Dr. Brent Cejda retires from EDAD
20 May 2022 By Dijon DeLaPorte
1. When did you come to UNL and what did you teach/specialize in?
We moved to Lincoln in the summer of 2005. Initially I taught broad courses related to higher education administration such as Issues in Higher Education Administration. Then I was asked to switch to classes developed for the community college leadership certificate such as Teaching and Learning in the Community College. After I served as chair, I taught courses for our master’s degree programs—mainly Higher Education in America. I guess you would say that I was a generalist rather than a specialist.
2. What research did you do while at UNL?
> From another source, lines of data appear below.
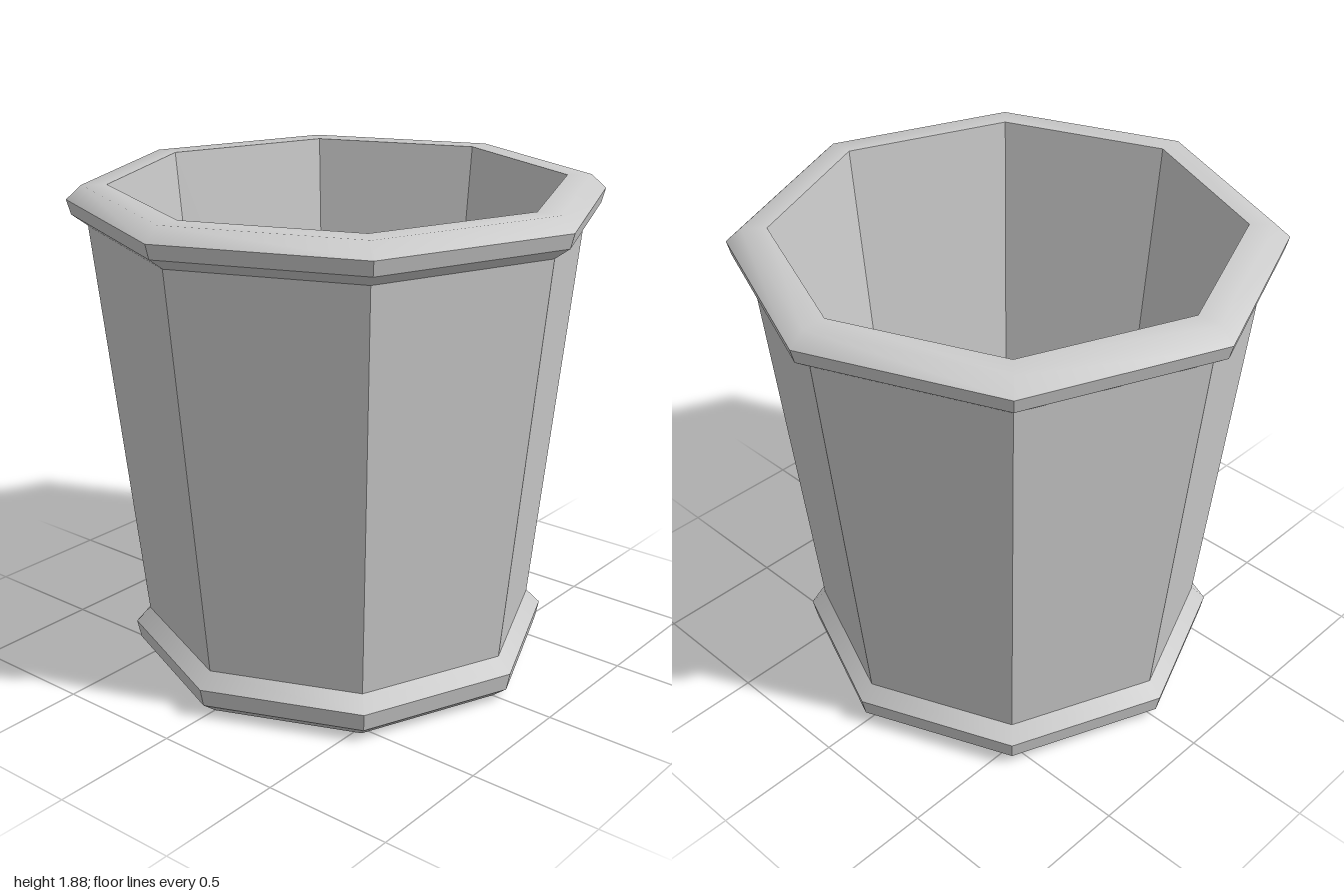
import * as THREE from 'three';

const SIDES = 8;

// Octagonal band swept from [radius, height] points, faceted or smooth around.
function band(name, profile, smooth, material) {
  let geometry = new THREE.LatheGeometry(profile.map(([r, y]) => new THREE.Vector2(r, y)), SIDES);
  if (!smooth) {
    geometry = geometry.toNonIndexed();
    geometry.computeVertexNormals();
  }
  const mesh = new THREE.Mesh(geometry, material);
  mesh.name = name;
  return mesh;
}

export function createModel() {
  const material = new THREE.MeshStandardMaterial({ color: 0xcccccc });
  const model = new THREE.Group();
  model.name = 'planter';

  const parts = [
    // Foot moulding
    ['footUnderside', [[0, 0], [0.745, 0], [0.805, 0.047]], true],
    ['footSide', [[0.805, 0.047], [0.82, 0.118]], false],
    ['footBevel', [[0.82, 0.118], [0.765, 0.175]], true],
    // Tapered outer wall
    ['outerWall', [[0.765, 0.175], [0.926, 1.735]], false],
    // Rim moulding
    ['rimUnderside', [[0.926, 1.735], [0.985, 1.778]], true],
    ['rimSide', [[0.985, 1.778], [1, 1.833]], false],
    ['rimTop', [[1, 1.833], [0.943, 1.885], [0.85, 1.885]], true],
    // Hollow interior
    ['innerWall', [[0.85, 1.885], [0.66, 0.06]], false],
    ['innerFloor', [[0.66, 0.06], [0, 0.06]], false],
  ];
  for (const [name, profile, smooth] of parts) model.add(band(name, profile, smooth, material));

  return model;
}
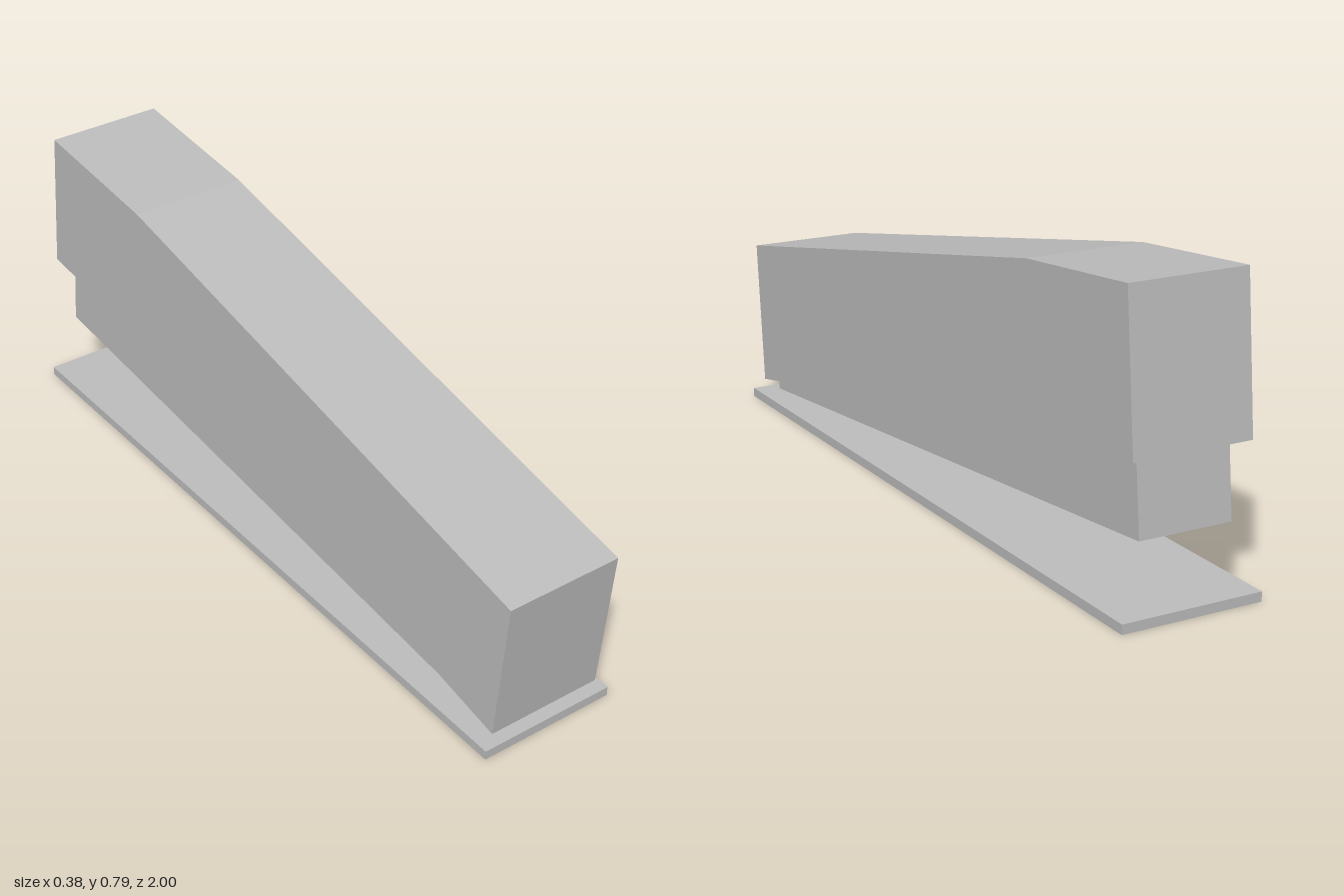
import * as THREE from 'three';

// Side profile given as [z, y] points, extruded across x and centred
function sideSlab(name, points, width, material) {
  const shape = new THREE.Shape(points.map(([z, y]) => new THREE.Vector2(-z, y)));
  const geometry = new THREE.ExtrudeGeometry(shape, { depth: width, bevelEnabled: false });
  geometry.translate(0, 0, -width / 2);
  geometry.rotateY(Math.PI / 2);
  const mesh = new THREE.Mesh(geometry, material);
  mesh.name = name;
  return mesh;
}

export function createModel() {
  const group = new THREE.Group();
  group.name = 'model';
  const grey = new THREE.MeshStandardMaterial({ color: 0xbebebe });
  grey.name = 'light grey';

  // Flat base plate
  const base = new THREE.Mesh(new THREE.BoxGeometry(0.38, 0.025, 1.98), grey);
  base.name = 'basePlate';
  base.position.set(0, 0.0125, -0.01);
  group.add(base);

  // Narrow wedge hinged at the front, its top meeting the underside of the arm
  group.add(sideSlab('lowerArm', [
    [0.94, 0.025], [0.943, 0.057], [-0.56, 0.352], [-0.945, 0.387], [-0.963, 0.195],
  ], 0.25, grey));

  // Wide tilted arm with a bend near the back
  group.add(sideSlab('upperArm', [
    [1.0, 0.45], [0.965, 0.053], [-0.56, 0.352], [-0.985, 0.39], [-0.95, 0.785], [-0.53, 0.747],
  ], 0.32, grey));

  return group;
}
My research focused on community colleges. My research projects focused on Latinx students in the community college, and I also wrote on leadership, distance education and student involvement in research at community colleges. In terms of service, I was the executive director of the National Council of Instructional Administrators, served on the editorial board of two journals, was a board member and then president of the Council for the Study of Community Colleges, and I served on several University and CEHS committees.
3. What will you miss about EDAD, UNL, or Nebraska in general?
Senior-level administrators are important, but what made things work for me at UNL were the people that really made the department, the college, and the university work. Cindy, Diane, Tareq, Brian, Stephen, Matt, Tammie, Nell, Ben, Phyllis, Jenny, Terri, Kelsey, Eva, Becky … the names go on and on, and I’ve probably worn out my welcome with some, but I will miss these very important individuals. I was also fortunate enough to find department chairs, many who are no longer department chairs, who were willing to help me, both as chair of EDAD and as a faculty member—a shout out to RJ who I will miss. Our department supported me as a faculty member and as the chair and I will miss former and current colleagues and that also includes faculty in other CEHS departments and across the university. I will also miss the enthusiasm, commitment and when they graduate, the joy amongst our students.
4. What are your plans for retirement?
I need to relax and recharge a bit. That means reading anything other than dissertation chapters, having the time to watch a movie rather than a 30-minute tv show, and sitting on one of the benches just enjoying the day when I take Odin to the dog park. I enjoy cooking and have signed up for some classes. We have begun planning a trip to Europe for the summer of 2023 and have clearly explained to our children that they are welcome to come along but will need to pay their share of the expenses. Do some volunteer work.
5. Do you have a memory or lesson from your time here that you would like to share?
Get it in writing, signed and dated and then make multiple copies.